Chen was preparing to legally challenge the policy with a class action lawsuit. He highlighted cases where people were tracked down, especially poor rural peasants, for forced sterilizations and abortions. Think about that: a government that regards its citizens much as we regard animals, suitable for spaying and neutering at some bureaucrat’s whim.
The one-child policy has been softened somewhat since it was imposed in the late 1970s. Urban married people are allowed one child. In rural areas, families can have two, if the first is a girl.
Enforcement measures, the use of fines, differ widely depending on the province. Families with more means can pay the fines, restoring their right to bear children as they wish by virtue of their wealth.
In 2002, China outlawed the most heinous practices linked to its population control efforts — barbaric methods like forcing saline solutions into the bellies of nearly to term pregnant women. However, the system still encourages brutality. Officials who meet population quotas for their regions are promoted. Surreal social engineering mixed with bureaucratic ambition has not produced humane results.
Common humanity is what Chen’s activism has been about. The kind of humanity that can only be promoted by civic freedoms, and by the institutions that safeguard those freedoms. In America, we often take those freedoms, and that humanity, for granted. In China, it will take hundreds or thousands of Chens to demand those freedoms and to create the institutions that will sustain and safeguard them.
Obviously, Chen’s next move should be up to him.

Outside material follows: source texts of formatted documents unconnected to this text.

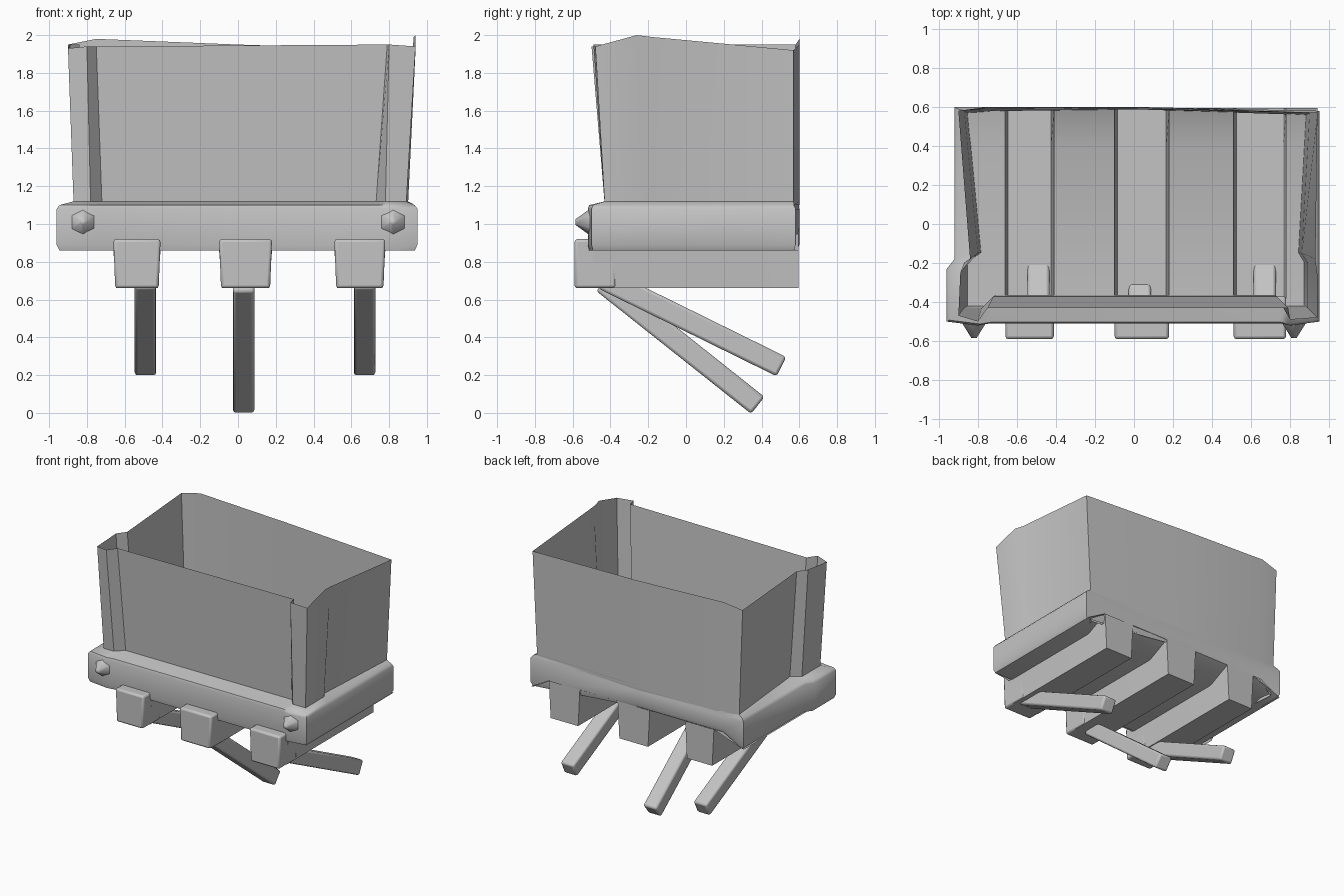
import bpy, bmesh, math
from mathutils import Vector, Matrix

cube = bpy.data.objects.get("Cube")
if cube:
    bpy.data.objects.remove(cube, do_unlink=True)

# single plain grey
grey = bpy.data.materials.new("plain_grey")
grey.use_nodes = True
colour = (0.55, 0.55, 0.55, 1)
grey.diffuse_color = colour
grey.node_tree.nodes["Principled BSDF"].inputs["Base Color"].default_value = colour


def finish(name, bm, bevel=0, angle=35):
    """Turn a bmesh into a shaded object with optional soft edges."""
    bmesh.ops.recalc_face_normals(bm, faces=bm.faces)
    mesh = bpy.data.meshes.new(name)
    bm.to_mesh(mesh)
    bm.free()
    mesh.materials.append(grey)
    obj = bpy.data.objects.new(name, mesh)
    bpy.context.collection.objects.link(obj)
    if bevel:
        soft = obj.modifiers.new("soft_edges", 'BEVEL')
        soft.width = bevel
        soft.segments = 2
    bpy.ops.object.select_all(action='DESELECT')
    obj.select_set(True)
    bpy.context.view_layer.objects.active = obj
    bpy.ops.object.shade_smooth_by_angle(angle=math.radians(angle))


def loft(bm, rings, closed=True):
    """Bridge matching rings of points with quads."""
    rows = [[bm.verts.new(p) for p in ring] for ring in rings]
    count = len(rows[0])
    for low, high in zip(rows, rows[1:]):
        for i in range(count if closed else count - 1):
            j = (i + 1) % count
            bm.faces.new((low[i], low[j], high[j], high[i]))
    return rows


def box(bm, low, high, taper=0):
    """Box between two corners, its bottom narrowed in x by taper."""
    def ring(z, inset):
        left, right = low[0] + inset, high[0] - inset
        return [(left, low[1], z), (right, low[1], z),
                (right, high[1], z), (left, high[1], z)]
    rows = loft(bm, [ring(low[2], taper), ring(high[2], 0)])
    bm.faces.new(rows[0])
    bm.faces.new(rows[1])


# plan of the tub: collar x, y / wall foot x, y / rim x, y, z
PLAN = [
    (-.74, -.51, -.72, -.37, -.75, -.43, 1.94),
    (.76, -.51, .73, -.37, .79, -.43, 1.95),
    (.80, -.52, .78, -.43, .80, -.49, 1.95),
    (.95, -.50, .89, -.43, .94, -.48, 1.94),
    (.95, -.23, .89, -.20, .94, -.26, 2),
    (.95, -.15, .86, -.15, .93, -.18, 1.99),
    (.95, .58, .90, .57, .94, .57, 1.92),
    (0, .60, 0, .60, 0, .60, 1.95),
    (-.75, .60, -.75, .59, -.75, .60, 1.98),
    (-.92, .60, -.87, .58, -.90, .58, 1.95),
    (-.92, -.18, -.80, -.15, -.84, -.18, 1.95),
    (-.96, -.23, -.87, -.20, -.89, -.25, 1.95),
    (-.96, -.50, -.87, -.43, -.90, -.47, 1.93),
    (-.80, -.52, -.78, -.43, -.80, -.50, 1.94),
]
FLOOR, COLLAR_TOP, BEAM_BOTTOM = .86, 1.1, .66
BACK_RISE = .09


def skirt(p):
    """Collar bottom height, raised along the middle of the back."""
    return FLOOR + (BACK_RISE if p[1] > .5 and abs(p[0]) < .8 else 0)


# thin flared tub walls with folded corner posts
bm = bmesh.new()
loft(bm, [[(p[2], p[3], COLLAR_TOP) for p in PLAN], [p[4:] for p in PLAN]])
finish("tub_walls", bm, angle=30)

# collar around the foot of the walls
bm = bmesh.new()
loft(bm, [
    [(p[0] * .985, p[1] * .985, skirt(p)) for p in PLAN],
    [(p[0], p[1], skirt(p) + .03) for p in PLAN],
    [(p[0], p[1], COLLAR_TOP - .02) for p in PLAN],
    [(p[0] * .985, p[1] * .985, COLLAR_TOP) for p in PLAN],
    [(p[2], p[3], COLLAR_TOP + .02) for p in PLAN],
    [(p[2] * .98, p[3] * .98, skirt(p)) for p in PLAN],
])
finish("collar", bm, angle=50)

# floor sheet folded down into three hollow beams, rising between them at the back
BEAMS = [(-.66, -.41), (-.10, .18), (.51, .78)]
profile = [(-.92, FLOOR)]
for left, right in BEAMS:
    profile += [(left, FLOOR), (left + .015, BEAM_BOTTOM),
                (right - .015, BEAM_BOTTOM), (right, FLOOR)]
profile.append((.94, FLOOR))
bm = bmesh.new()
rows = loft(bm, [[(x, y, z + (rise if z == FLOOR and abs(x) < .9 else 0)) for x, z in profile]
                 for y, rise in ((-.49, 0), (.40, 0), (.595, BACK_RISE))], closed=False)
for row in (rows[0], rows[-1]):
    for i in range(len(BEAMS)):
        bm.faces.new(row[i * 4 + 1:i * 4 + 5])
finish("folded_floor", bm)

# blocks closing the front of each beam
for side, (left, right) in zip(("right", "middle", "left"), BEAMS):
    bm = bmesh.new()
    box(bm, (left, -.59, BEAM_BOTTOM), (right, -.37, .92), taper=.01)
    finish(side + "_beam_front", bm, bevel=.015)


# slanted legs running down and back
def leg(name, x, start, end):
    top, foot = Vector((x, *start)), Vector((x, *end))
    axis = foot - top
    half = .057
    bm = bmesh.new()
    box(bm, (-half, -half, 0), (half, half, axis.length))
    turn = Matrix.Rotation(math.atan2(axis.y, axis.z), 4, 'X').inverted()
    bm.transform(Matrix.Translation(top) @ turn)
    finish(name, bm, bevel=.015)


leg("right_leg", -.49, (-.44, .71), (.505, .245))
leg("middle_leg", .03, (-.44, .69), (.38, .04))
leg("left_leg", .67, (-.44, .71), (.505, .245))

# pointed studs on the front corners of the collar
for side, x in (("right", -.82), ("left", .82)):
    bm = bmesh.new()
    bmesh.ops.create_cone(bm, cap_ends=True, segments=6, radius1=.08,
                          radius2=.015, depth=.09)
    bm.transform(Matrix.Translation((x, -.54, 1.01)) @ Matrix.Rotation(math.pi / 2, 4, 'X'))
    finish(side + "_stud", bm, angle=80)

If he and his family must flee China to save themselves, so be it. But, strange as it is to say, while that may be good for Chen, it wouldn’t be for the people and the causes he championed.